Nobel Peace Prize Laureate comes to Concordia
The Fargo-Moorhead community came out in true form for 2011 Nobel Peace Prize Laureate Leymah Gbowee’s talk on Thursday, Nov. 6.
Gbowee won the prize for her work with the nonviolent peace movement that helped to end the Second Liberian Civil War.
Community members and students packed the Centrum from floor to ceiling, finding places to sit on the floor or lean against the walls for a chance to hear her.
“I just love it when people are hanging from the rafters in here,” said President Craft, gazing from the podium.
After a brief introduction from Jacqueline Bussie, Leymah approached the stage, welcomed by a standing ovation.
She spent the next 90 minutes preaching non-violence and activism to her crowd. She explained how she herself fell prey to an abusive marriage and struggled to stand up to her husband and the societal norms of liberia, her homeland.
She explained historic Liberia, which is a place with very few social rights for women. Several young girls found themselves in unhappy marriages at very young ages.
Gbowee said she felt compelled to help girls in her community in some way, and one day decided to take four young Liberian girls into her home and teach them to value themselves.
Gbowee emphasized throughout her speech the importance of taking action in the face of injustice. That no matter how small an act may be, as long as it is in the right direction it is a positive step towards overall success.
“No great change that happened in his world started big,” Gbowee said.
By working non-violently in her community, Gbowee helped curb injustices in her society. Now, she eradicates them around the globe.
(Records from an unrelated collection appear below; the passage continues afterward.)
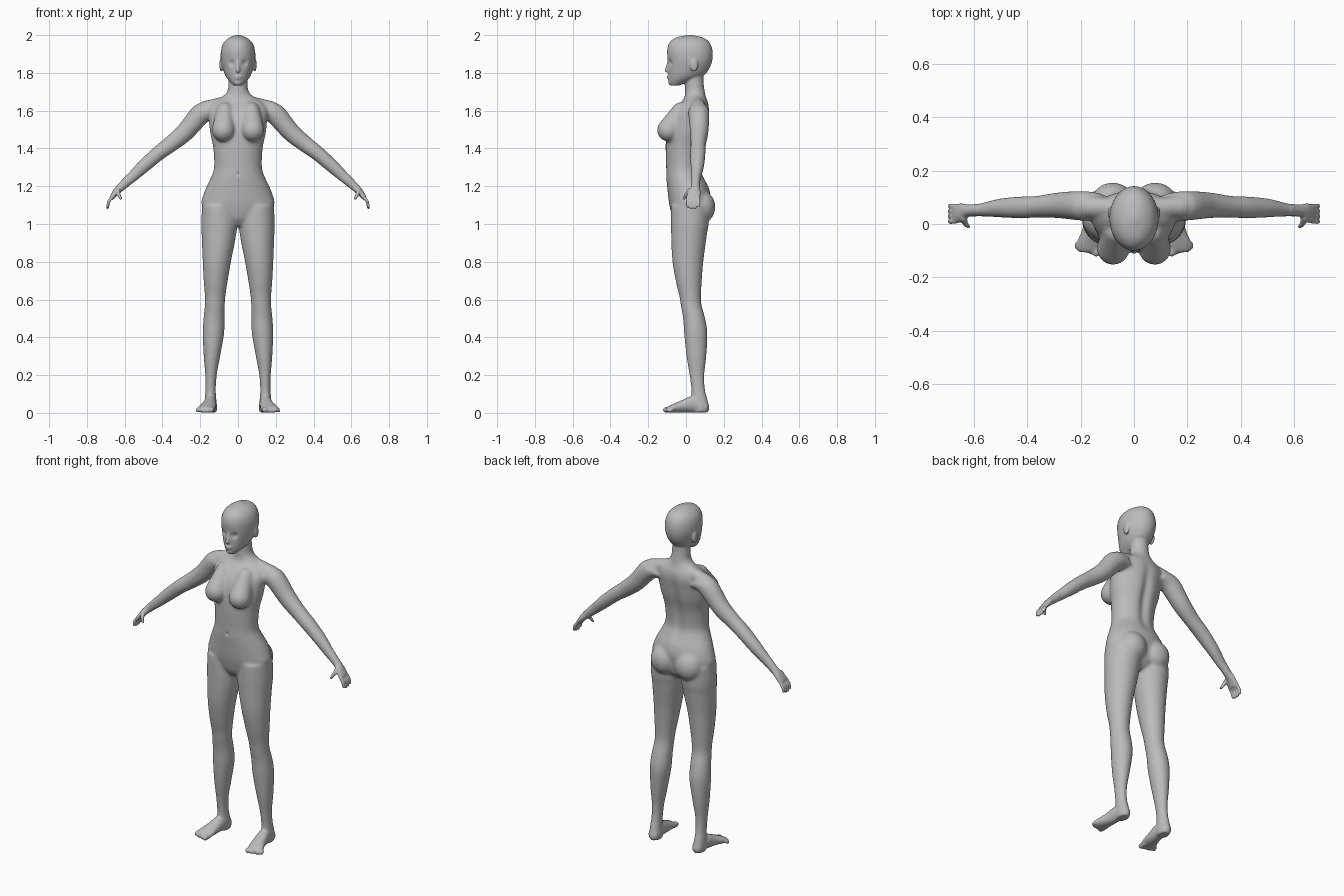
import bpy, bmesh, math
from mathutils import Vector, Matrix

X, Y, Z = Vector((1, 0, 0)), Vector((0, 1, 0)), Vector((0, 0, 1))
bm = bmesh.new()


def spline(rows, steps=6):
    """Catmull-Rom interpolation of the rows of ring values."""
    out, n = [], len(rows)
    for i in range(n - 1):
        p = [rows[max(0, min(n - 1, i + k))] for k in (-1, 0, 1, 2)]
        for s in range(steps):
            t = s / steps
            out.append([0.5 * (2 * b + (c - a) * t + (2 * a - 5 * b + 4 * c - d) * t * t
                               + (3 * b - a - 3 * c + d) * t ** 3) for a, b, c, d in zip(*p)])
    return out + [list(rows[-1])]


def loft(rows, u, v, side=1, seg=40):
    """Skin elliptical rings (x, y, z, half size on u, half size on v)."""
    loops = []
    for x, y, z, a, b in spline(rows):
        ring = []
        for k in range(seg):
            ang = 2 * math.pi * k / seg
            p = Vector((x, y, z)) + u * a * math.cos(ang) + v * b * math.sin(ang)
            ring.append(bm.verts.new((p.x * side, p.y, p.z)))
        loops.append(ring)
    for r0, r1 in zip(loops, loops[1:]):
        for k in range(seg):
            j = (k + 1) % seg
            bm.faces.new((r0[k], r0[j], r1[j], r1[k]))
    bm.faces.new(loops[0])
    bm.faces.new(loops[-1])


def upright(rows, side=1):
    """Loft from (z, x, half width, front y, back y)."""
    loft([(x, (f + b) / 2, z, w, (b - f) / 2) for z, x, w, f, b in rows], X, Y, side)


def ball(center, size, side=1):
    m = Matrix.Translation((center[0] * side, center[1], center[2])) @ Matrix.Diagonal((*size, 1))
    bmesh.ops.create_icosphere(bm, subdivisions=3, radius=1, matrix=m)


def limb(points, r0, r1, side=1):
    """Tapered round limb along a polyline."""
    pts = [Vector(p) for p in points]
    total = sum((b - a).length for a, b in zip(pts, pts[1:]))
    done = 0
    for a, b in zip(pts, pts[1:]):
        n = max(2, int((b - a).length / (min(r0, r1) * 0.4)))
        for k in range(n + 1):
            t = (done + (b - a).length * k / n) / total
            r = r0 + (r1 - r0) * t
            ball(a.lerp(b, k / n), (r, r, r), side)
        done += (b - a).length


# Torso and neck
upright([(0.99, 0, .05, -.04, .07), (1.03, 0, .13, -.07, .11), (1.10, 0, .192, -.088, .125),
         (1.15, 0, .185, -.095, .13), (1.20, 0, .166, -.10, .118), (1.25, 0, .142, -.105, .095),
         (1.30, 0, .127, -.105, .08), (1.40, 0, .131, -.108, .09), (1.48, 0, .147, -.105, .11),
         (1.55, 0, .155, -.092, .12), (1.60, 0, .16, -.065, .125), (1.64, 0, .14, -.03, .118),
         (1.67, 0, .09, -.008, .106), (1.70, 0, .058, -.006, .10), (1.75, 0, .05, -.005, .093),
         (1.82, 0, .05, -.005, .09)])

# Head
upright([(1.732, 0, .022, -.08, -.04), (1.75, 0, .04, -.09, .01), (1.78, 0, .064, -.094, .085),
         (1.82, 0, .080, -.095, .122), (1.87, 0, .091, -.097, .14), (1.92, 0, .09, -.10, .14),
         (1.96, 0, .076, -.088, .125), (1.986, 0, .048, -.055, .092), (2.0, 0, .012, .005, .035)])
limb([(0, -.092, 1.858), (0, -.103, 1.812)], .007, .011)
ball((0, -.092, 1.781), (.021, .010, .006))
ball((0, -.091, 1.771), (.018, .010, .006))
ball((0, -.077, 1.750), (.022, .017, .017))

for s in (1, -1):
    # Ear, bust, buttock and shoulder
    ball((.089, .042, 1.842), (.010, .022, .036), s)
    limb([(.07, -.03, 1.60), (.078, -.092, 1.497)], .045, .062, s)
    ball((.08, .08, 1.09), (.082, .076, .088), s)
    limb([(.05, .06, 1.652), (.175, .065, 1.607)], .03, .045, s)

    # Arm and palm
    loft([(.12, .065, 1.60, .05, .045), (.19, .068, 1.588, .056, .056), (.28, .07, 1.487, .049, .05),
          (.36, .065, 1.42, .041, .044), (.42, .062, 1.375, .042, .040), (.50, .06, 1.305, .036, .036),
          (.57, .053, 1.24, .026, .029), (.62, .05, 1.195, .023, .022), (.645, .043, 1.17, .034, .018),
          (.670, .038, 1.138, .037, .013)], Y, Vector((.676, 0, .736)), s)

    # Fingers and thumb
    for y, tip in ((.068, 1.095), (.048, 1.087), (.028, 1.086), (.008, 1.093)):
        limb([(.664, .038 + (y - .038) * .9, 1.146), (.685, y, 1.118), (.690, y, tip)], .0095, .0078, s)
    limb([(.638, .022, 1.178), (.630, -.001, 1.153), (.620, -.010, 1.134)], .013, .008, s)

    # Leg
    upright([(1.10, .10, .09, -.08, .12), (1.0, .099, .096, -.08, .12), (.95, .101, .092, -.079, .112),
             (.90, .104, .087, -.078, .105), (.80, .112, .075, -.072, .092), (.70, .118, .064, -.055, .084),
             (.62, .121, .055, -.036, .08), (.57, .123, .053, -.028, .083), (.50, .127, .056, -.016, .102),
             (.42, .130, .057, -.01, .114), (.30, .138, .044, .002, .108), (.20, .143, .031, .018, .098),
             (.12, .145, .028, .028, .102), (.06, .145, .031, .03, .116), (.025, .143, .033, .03, .124),
             (.003, .143, .028, .035, .115)], s)

    # Foot and toes
    foot = [(.11, .143, .028, .06), (.04, .147, .033, .088), (-.02, .155, .039, .066),
            (-.07, .167, .047, .044), (-.095, .171, .043, .032), (-.105, .171, .036, .026)]
    loft([(x, y, h / 2 + .002, w, h / 2) for y, x, w, h in foot], X, Z, s)
    for k in range(5):
        r = .015 if k == 0 else .0115 - k * .0005
        x = .139 + k * .0185
        limb([(x, -.075, .018), (x + .002, -.110 + .006 * k + (0 if k else .002), r + .001)], r, r, s)

bmesh.ops.recalc_face_normals(bm, faces=bm.faces[:])
mesh = bpy.data.meshes.new("body")
bm.to_mesh(mesh)
bm.free()
body = bpy.data.objects.new("body", mesh)
bpy.context.collection.objects.link(body)
bpy.context.view_layer.objects.active = body
body.select_set(True)

# Fuse the parts into a single skin
fuse = body.modifiers.new("fuse", 'REMESH')
fuse.mode = 'VOXEL'
fuse.voxel_size = 0.005
bpy.ops.object.modifier_apply(modifier=fuse.name)

bm = bmesh.new()
bm.from_mesh(body.data)


def relax(verts, times):
    for _ in range(times):
        bmesh.ops.smooth_vert(bm, verts=verts, factor=0.5, use_axis_x=True, use_axis_y=True, use_axis_z=True)


relax([v for v in bm.verts if .1 < v.co.z < 1.73 and abs(v.co.x) < .59], 18)
relax([v for v in bm.verts if abs(v.co.x) < .63], 3)
relax(bm.verts[:], 1)

# Eye sockets, spine furrow and navel
dents = [(Vector((s * .034, -.085, 1.852)), .016, .011) for s in (1, -1)]
dents.append((Vector((0, -.105, 1.265)), .010, .006))
for v in bm.verts:
    c = v.co
    if c.y < -.04:
        for p, r, d in dents:
            c.y += d * math.exp(-((c - p).length / r) ** 2)
    elif c.y > .04 and 1.2 < c.z < 1.64:
        c.y -= .016 * math.exp(-(c.x / .028) ** 2) * math.sin(math.pi * (c.z - 1.2) / .44)
bm.to_mesh(body.data)
bm.free()

skin = bpy.data.materials.new("plain grey")
skin.diffuse_color = (.5, .5, .5, 1)
body.data.materials.clear()
body.data.materials.append(skin)
bpy.ops.object.shade_smooth()
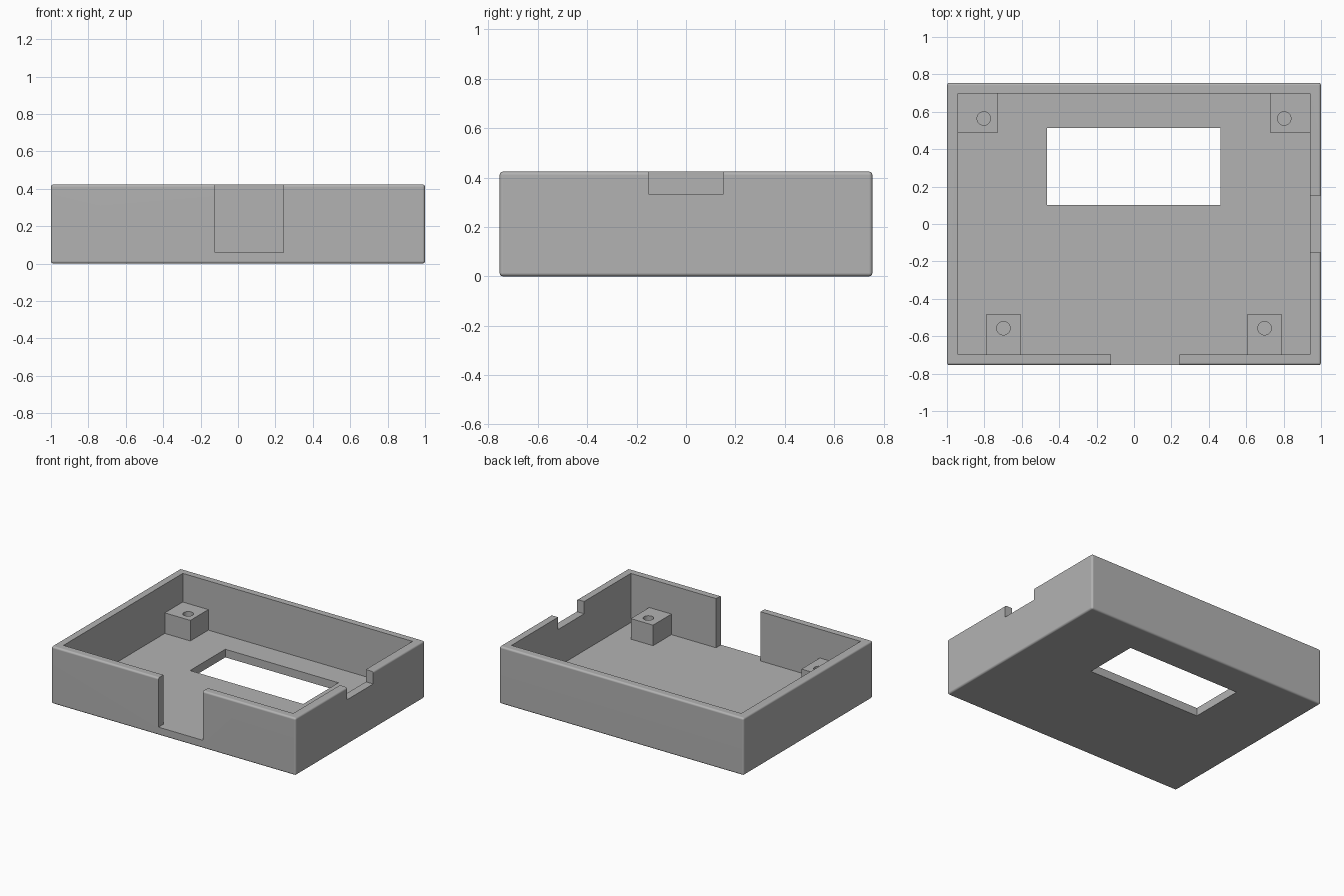
import bpy
import bmesh
from math import radians
from mathutils import Matrix, Vector

cube = bpy.data.objects.get("Cube")
if cube:
    bpy.data.objects.remove(cube, do_unlink=True)

# Main dimensions
HALF_X, HALF_Y, HEIGHT = 1.0, 0.755, 0.424
IN_X, IN_Y, FLOOR = 0.94, 0.697, 0.06
POST_TOP, HOLE_R = 0.212, 0.036
ABOVE = HEIGHT + 0.1

grey = bpy.data.materials.new("plain grey")
grey.use_nodes = True
colour = (0.45, 0.45, 0.45, 1)
grey.diffuse_color = colour
grey.node_tree.nodes["Principled BSDF"].inputs["Base Color"].default_value = colour


def finish(name, bm):
    mesh = bpy.data.meshes.new(name)
    bm.to_mesh(mesh)
    bm.free()
    mesh.materials.append(grey)
    obj = bpy.data.objects.new(name, mesh)
    bpy.context.collection.objects.link(obj)
    return obj


def box(name, low, high):
    low, high = Vector(low), Vector(high)
    bm = bmesh.new()
    place = Matrix.Translation((low + high) / 2) @ Matrix.Diagonal((*(high - low), 1))
    bmesh.ops.create_cube(bm, size=1, matrix=place)
    return finish(name, bm)


def rod(name, x, y, z0, z1, radius):
    bm = bmesh.new()
    bmesh.ops.create_cone(bm, cap_ends=True, segments=32, radius1=radius, radius2=radius,
                          depth=z1 - z0, matrix=Matrix.Translation((x, y, (z0 + z1) / 2)))
    return finish(name, bm)


def apply(obj, mod):
    bpy.context.view_layer.objects.active = obj
    bpy.ops.object.modifier_apply(modifier=mod.name)


def combine(obj, tool, operation):
    mod = obj.modifiers.new(operation, 'BOOLEAN')
    mod.operation, mod.object, mod.solver = operation, tool, 'EXACT'
    tool.hide_render = True
    apply(obj, mod)
    bpy.data.objects.remove(tool, do_unlink=True)


# Outer shell with small rounded edges
case = box("open_case", (-HALF_X, -HALF_Y, 0), (HALF_X, HALF_Y, HEIGHT))
bevel = case.modifiers.new("edge rounding", 'BEVEL')
bevel.width, bevel.segments = 0.014, 4
apply(case, bevel)

# Cavity
combine(case, box("cavity", (-IN_X, -IN_Y, FLOOR), (IN_X, IN_Y, ABOVE)), 'DIFFERENCE')

# Screw posts: back pair in the corners, front pair set inward
for side in (-1, 1):
    for inner, outer, y0, y1, hole_x, hole_y in (
            (0.731, IN_X + 0.02, 0.487, IN_Y + 0.02, 0.803, 0.564),
            (0.607, 0.789, -IN_Y - 0.02, -0.482, 0.698, -0.557)):
        x0, x1 = sorted((side * inner, side * outer))
        post = box("screw_post", (x0, y0, FLOOR - 0.02), (x1, y1, POST_TOP))
        combine(case, post, 'UNION')
        hole = rod("screw_hole", side * hole_x, hole_y, FLOOR, ABOVE, HOLE_R)
        combine(case, hole, 'DIFFERENCE')

# Floor window, front opening down to the floor, shallow notch in the +x wall
for name, low, high in (
        ("floor_window", (-0.464, 0.102, -0.1), (0.462, 0.514, 0.2)),
        ("front_opening", (-0.122, -0.9, FLOOR), (0.242, -0.6, ABOVE)),
        ("side_notch", (0.9, -0.152, 0.333), (1.1, 0.152, ABOVE))):
    combine(case, box(name, low, high), 'DIFFERENCE')

# Smooth rounded edges and holes, flat broad faces
bpy.ops.object.select_all(action='DESELECT')
case.select_set(True)
bpy.context.view_layer.objects.active = case
bpy.ops.object.shade_smooth_by_angle(angle=radians(30))
normals = case.modifiers.new("flat face normals", 'WEIGHTED_NORMAL')
normals.keep_sharp = True
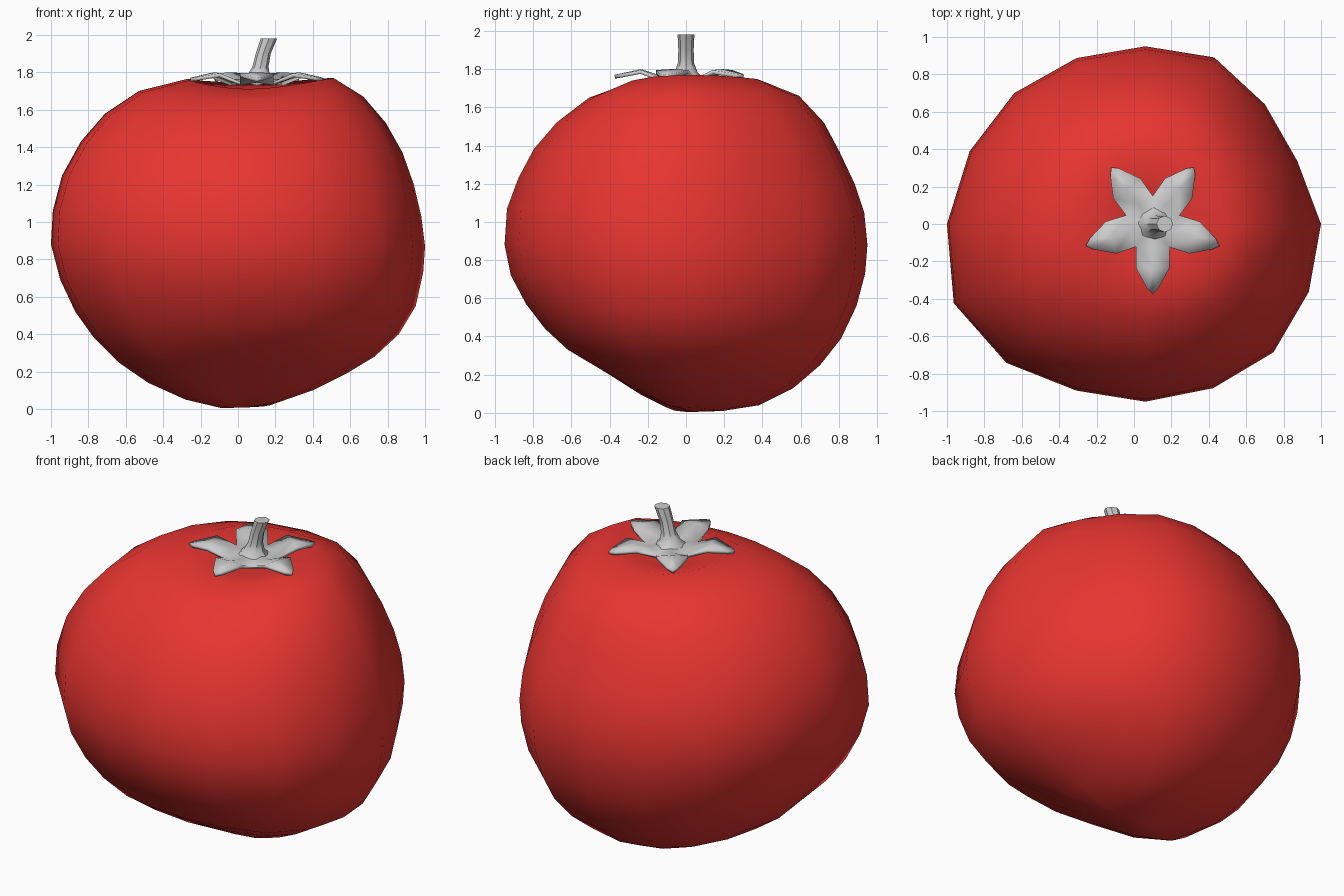
import bpy, bmesh
from math import sin, cos, pi

if "Cube" in bpy.data.objects:
    bpy.data.objects.remove(bpy.data.objects["Cube"])

def finish(bm, name, color=None, angle=0.6):
    bmesh.ops.recalc_face_normals(bm, faces=bm.faces)
    me = bpy.data.meshes.new(name)
    bm.to_mesh(me)
    bm.free()
    ob = bpy.data.objects.new(name, me)
    bpy.context.collection.objects.link(ob)
    if color:
        mat = bpy.data.materials.new(name + "_red")
        mat.diffuse_color = color
        mat.use_nodes = True
        mat.node_tree.nodes["Principled BSDF"].inputs["Base Color"].default_value = mat.diffuse_color
        me.materials.append(mat)
    bpy.ops.object.select_all(action='DESELECT')
    ob.select_set(True)
    bpy.context.view_layer.objects.active = ob
    bpy.ops.object.shade_smooth_by_angle(angle=angle)
    return ob

def loft(bm, rings, bottom, top):
    rows = [[bm.verts.new(p) for p in ring] for ring in rings]
    n = len(rows[0])
    for a, b in zip(rows, rows[1:]):
        for i in range(n):
            bm.faces.new((a[i], a[(i + 1) % n], b[(i + 1) % n], b[i]))
    for row, pole in ((rows[0], bottom), (rows[-1], top)):
        v = bm.verts.new(pole)
        for i in range(n):
            bm.faces.new((row[i], row[(i + 1) % n], v))

# Fruit: four side profiles (distance from axis, height), blended around a 16-sided ring
CX = 0.06
right = [(.2, .03), (.4, .10), (.58, .19), (.73, .28), (.86, .40), (.95, .55), (.99, .73), (1.0, .87),
         (.98, 1.03), (.94, 1.2), (.88, 1.37), (.79, 1.53), (.67, 1.67), (.51, 1.77), (.28, 1.71)]
back = [(.19, .01), (.38, .04), (.56, .13), (.70, .25), (.81, .39), (.89, .56), (.935, .73), (.947, .88),
        (.93, 1.05), (.88, 1.2), (.80, 1.37), (.72, 1.52), (.59, 1.66), (.38, 1.745), (.19, 1.71)]
left = [(.09, .005), (.28, .05), (.48, .14), (.64, .25), (.77, .38), (.87, .52), (.95, .69), (1.0, .88),
        (.99, 1.06), (.94, 1.25), (.84, 1.43), (.71, 1.58), (.53, 1.70), (.27, 1.765), (.10, 1.71)]
front = [(.12, .05), (.30, .14), (.46, .235), (.62, .33), (.74, .44), (.84, .57), (.92, .72), (.953, .88),
         (.94, 1.07), (.88, 1.23), (.80, 1.38), (.68, 1.52), (.51, 1.65), (.33, 1.71), (.17, 1.70)]
right = [(r - CX, z) for r, z in right]
left = [(r + CX, z) for r, z in left]
sides = [right, back, left, front]
# Equator radius at each of the 16 directions gives the uneven outline
equator = [.94, .88, .905, .964, .95, .96, .99, 1.016, 1.06, 1.108, 1.05, .964, .95, .95, .97, .947]

rings = []
for k in range(15):
    ring = []
    for i in range(16):
        a = 2 * pi * i / 16
        p, q = sides[i // 4], sides[(i // 4 + 1) % 4]
        w = sin((i % 4) * pi / 8) ** 2
        mix = lambda j, c: p[j][c] * (1 - w) + q[j][c] * w
        f = equator[i] / mix(7, 0)
        r = mix(k, 0) * f
        ring.append((CX + r * cos(a), r * sin(a), mix(k, 1)))
    rings.append(ring)
bm = bmesh.new()
loft(bm, rings, (.04, .03, .008), (.09, 0, 1.68))
finish(bm, "fruit", (0.8, 0.035, 0.03, 1), 1.2)

# Calyx: five leaves around a centre, each rising then drooping to a point
SX = 0.10
bm = bmesh.new()
hub = bm.verts.new((SX, 0, 1.765))

def polar(r, side, a, z):
    return bm.verts.new((SX + r * cos(a) - side * sin(a), r * sin(a) + side * cos(a), z))

angles = [-pi / 2 + 2 * pi * i / 5 for i in range(5)]
notch = [polar(.15, 0, a - pi / 5, 1.75) for a in angles]
for i, a in enumerate(angles):
    n0, n1 = notch[i], notch[(i + 1) % 5]
    m = polar(.13, 0, a, 1.765)
    s0, sm, s1 = (polar(.235, s, a, z) for s, z in ((-.09, 1.795), (0, 1.80), (.09, 1.795)))
    t0, t1 = polar(.345, -.03, a, 1.775), polar(.345, .03, a, 1.775)
    tip = polar(.375, 0, a, 1.77)
    for f in ((hub, n0, m), (hub, m, n1), (n0, s0, sm, m), (m, sm, s1, n1),
              (s0, t0, sm), (sm, t0, tip, t1), (sm, t1, s1)):
        bm.faces.new(f)
calyx = finish(bm, "calyx")
sol = calyx.modifiers.new("thickness", 'SOLIDIFY')
sol.thickness = 0.02

# Stem: short bent stalk flaring at the foot
bm = bmesh.new()
path = [(.105, 1.745, .10), (.11, 1.785, .06), (.12, 1.83, .043), (.135, 1.90, .04), (.165, 1.98, .044)]
rings = [[(x + r * cos(i * pi / 4), r * sin(i * pi / 4), z) for i in range(8)] for x, z, r in path]
loft(bm, rings, (.105, 0, 1.745), (.165, 0, 1.98))
finish(bm, "stem")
“We are the light, and if the light steps back, the darkness takes over,” said Gbowee.
On Tuesday, Nov. 4, Concordia hosted a film screening of Gbowee’s award winning documentary “Pray the Devil Back to Hell.” The film tells the story of the Women of Liberia Mass Action for Peace initiative, which played a crucial role in ending the Second Liberian Civil War, which lasted from 1999 to 2003.
The film was co-hosted by the Women and Gender Studies Department and the Forum on Faith and Life in preparation for her speech on Nov. 6. The screening was fairly well attended, with approximately fifty students filling the chairs of the centrum.
“I am just doing the work that God has called me to do,” Gbowee said about her peace work.
Concordia was just one of Gbowee’s many stops as she travels the world, spreading her message of, peace, love, faith and nonviolence. Some of the locations on her tour include Massachusetts, California, Colorado, and even locations in Africa such as Ghana and Liberia.